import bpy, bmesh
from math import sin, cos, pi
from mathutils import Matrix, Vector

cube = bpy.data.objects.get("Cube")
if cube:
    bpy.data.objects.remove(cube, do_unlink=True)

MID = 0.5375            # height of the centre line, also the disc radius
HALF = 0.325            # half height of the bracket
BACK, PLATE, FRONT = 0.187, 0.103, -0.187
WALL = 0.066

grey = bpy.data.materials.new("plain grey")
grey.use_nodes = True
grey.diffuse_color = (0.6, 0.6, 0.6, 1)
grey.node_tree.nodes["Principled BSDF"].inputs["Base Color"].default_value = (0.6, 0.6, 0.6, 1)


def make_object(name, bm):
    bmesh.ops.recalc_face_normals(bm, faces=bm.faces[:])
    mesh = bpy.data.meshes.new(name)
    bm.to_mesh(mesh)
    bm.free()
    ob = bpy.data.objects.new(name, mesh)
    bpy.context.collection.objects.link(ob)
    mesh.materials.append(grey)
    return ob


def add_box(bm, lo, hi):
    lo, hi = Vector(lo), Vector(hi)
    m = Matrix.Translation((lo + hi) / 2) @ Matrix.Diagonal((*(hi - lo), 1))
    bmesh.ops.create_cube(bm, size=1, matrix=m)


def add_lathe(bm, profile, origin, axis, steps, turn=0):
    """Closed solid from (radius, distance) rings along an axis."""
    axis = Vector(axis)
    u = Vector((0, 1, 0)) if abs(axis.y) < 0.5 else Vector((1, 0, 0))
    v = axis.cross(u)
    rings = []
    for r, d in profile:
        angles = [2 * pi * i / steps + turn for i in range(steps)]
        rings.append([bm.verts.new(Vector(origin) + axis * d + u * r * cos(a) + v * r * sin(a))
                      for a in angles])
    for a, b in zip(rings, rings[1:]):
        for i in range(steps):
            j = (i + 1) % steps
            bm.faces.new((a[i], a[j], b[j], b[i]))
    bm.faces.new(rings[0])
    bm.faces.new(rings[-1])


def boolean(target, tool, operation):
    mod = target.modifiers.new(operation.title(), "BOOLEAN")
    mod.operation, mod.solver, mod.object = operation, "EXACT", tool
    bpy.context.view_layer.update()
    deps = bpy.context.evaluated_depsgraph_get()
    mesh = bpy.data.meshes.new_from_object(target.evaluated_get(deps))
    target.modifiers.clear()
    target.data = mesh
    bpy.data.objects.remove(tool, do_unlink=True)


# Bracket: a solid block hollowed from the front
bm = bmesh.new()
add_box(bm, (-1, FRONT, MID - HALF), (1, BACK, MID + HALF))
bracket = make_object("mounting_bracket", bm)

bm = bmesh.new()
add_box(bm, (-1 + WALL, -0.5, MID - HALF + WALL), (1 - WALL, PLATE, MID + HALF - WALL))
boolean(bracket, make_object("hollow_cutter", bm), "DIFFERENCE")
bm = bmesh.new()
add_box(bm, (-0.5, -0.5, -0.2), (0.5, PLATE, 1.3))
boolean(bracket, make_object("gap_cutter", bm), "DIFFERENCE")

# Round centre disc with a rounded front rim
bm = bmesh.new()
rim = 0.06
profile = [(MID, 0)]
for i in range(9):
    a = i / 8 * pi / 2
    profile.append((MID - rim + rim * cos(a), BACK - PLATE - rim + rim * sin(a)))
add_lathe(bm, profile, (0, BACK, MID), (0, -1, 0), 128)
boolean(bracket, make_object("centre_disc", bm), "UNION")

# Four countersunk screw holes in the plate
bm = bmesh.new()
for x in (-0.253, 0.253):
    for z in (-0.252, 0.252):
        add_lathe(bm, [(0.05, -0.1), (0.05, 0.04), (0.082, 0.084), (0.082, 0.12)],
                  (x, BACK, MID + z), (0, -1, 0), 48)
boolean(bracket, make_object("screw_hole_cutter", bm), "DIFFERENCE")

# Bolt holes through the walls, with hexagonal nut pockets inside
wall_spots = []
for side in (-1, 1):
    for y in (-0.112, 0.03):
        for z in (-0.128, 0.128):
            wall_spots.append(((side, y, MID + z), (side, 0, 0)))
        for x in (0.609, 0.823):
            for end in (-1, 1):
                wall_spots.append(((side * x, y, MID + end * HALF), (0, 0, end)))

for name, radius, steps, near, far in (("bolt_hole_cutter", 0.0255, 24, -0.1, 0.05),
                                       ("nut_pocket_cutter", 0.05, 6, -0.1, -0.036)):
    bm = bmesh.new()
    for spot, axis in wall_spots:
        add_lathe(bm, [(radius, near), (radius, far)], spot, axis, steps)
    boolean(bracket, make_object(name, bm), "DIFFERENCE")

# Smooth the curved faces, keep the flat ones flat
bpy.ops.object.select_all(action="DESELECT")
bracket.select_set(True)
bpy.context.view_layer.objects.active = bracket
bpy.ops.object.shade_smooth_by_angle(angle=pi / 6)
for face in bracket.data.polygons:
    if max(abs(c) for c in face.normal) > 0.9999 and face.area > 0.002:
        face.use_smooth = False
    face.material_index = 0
· · ·
### Action item
Once you have read through the entries, say how many of their lines include the string "tool" and give nothing but that number.

### Response to this task
3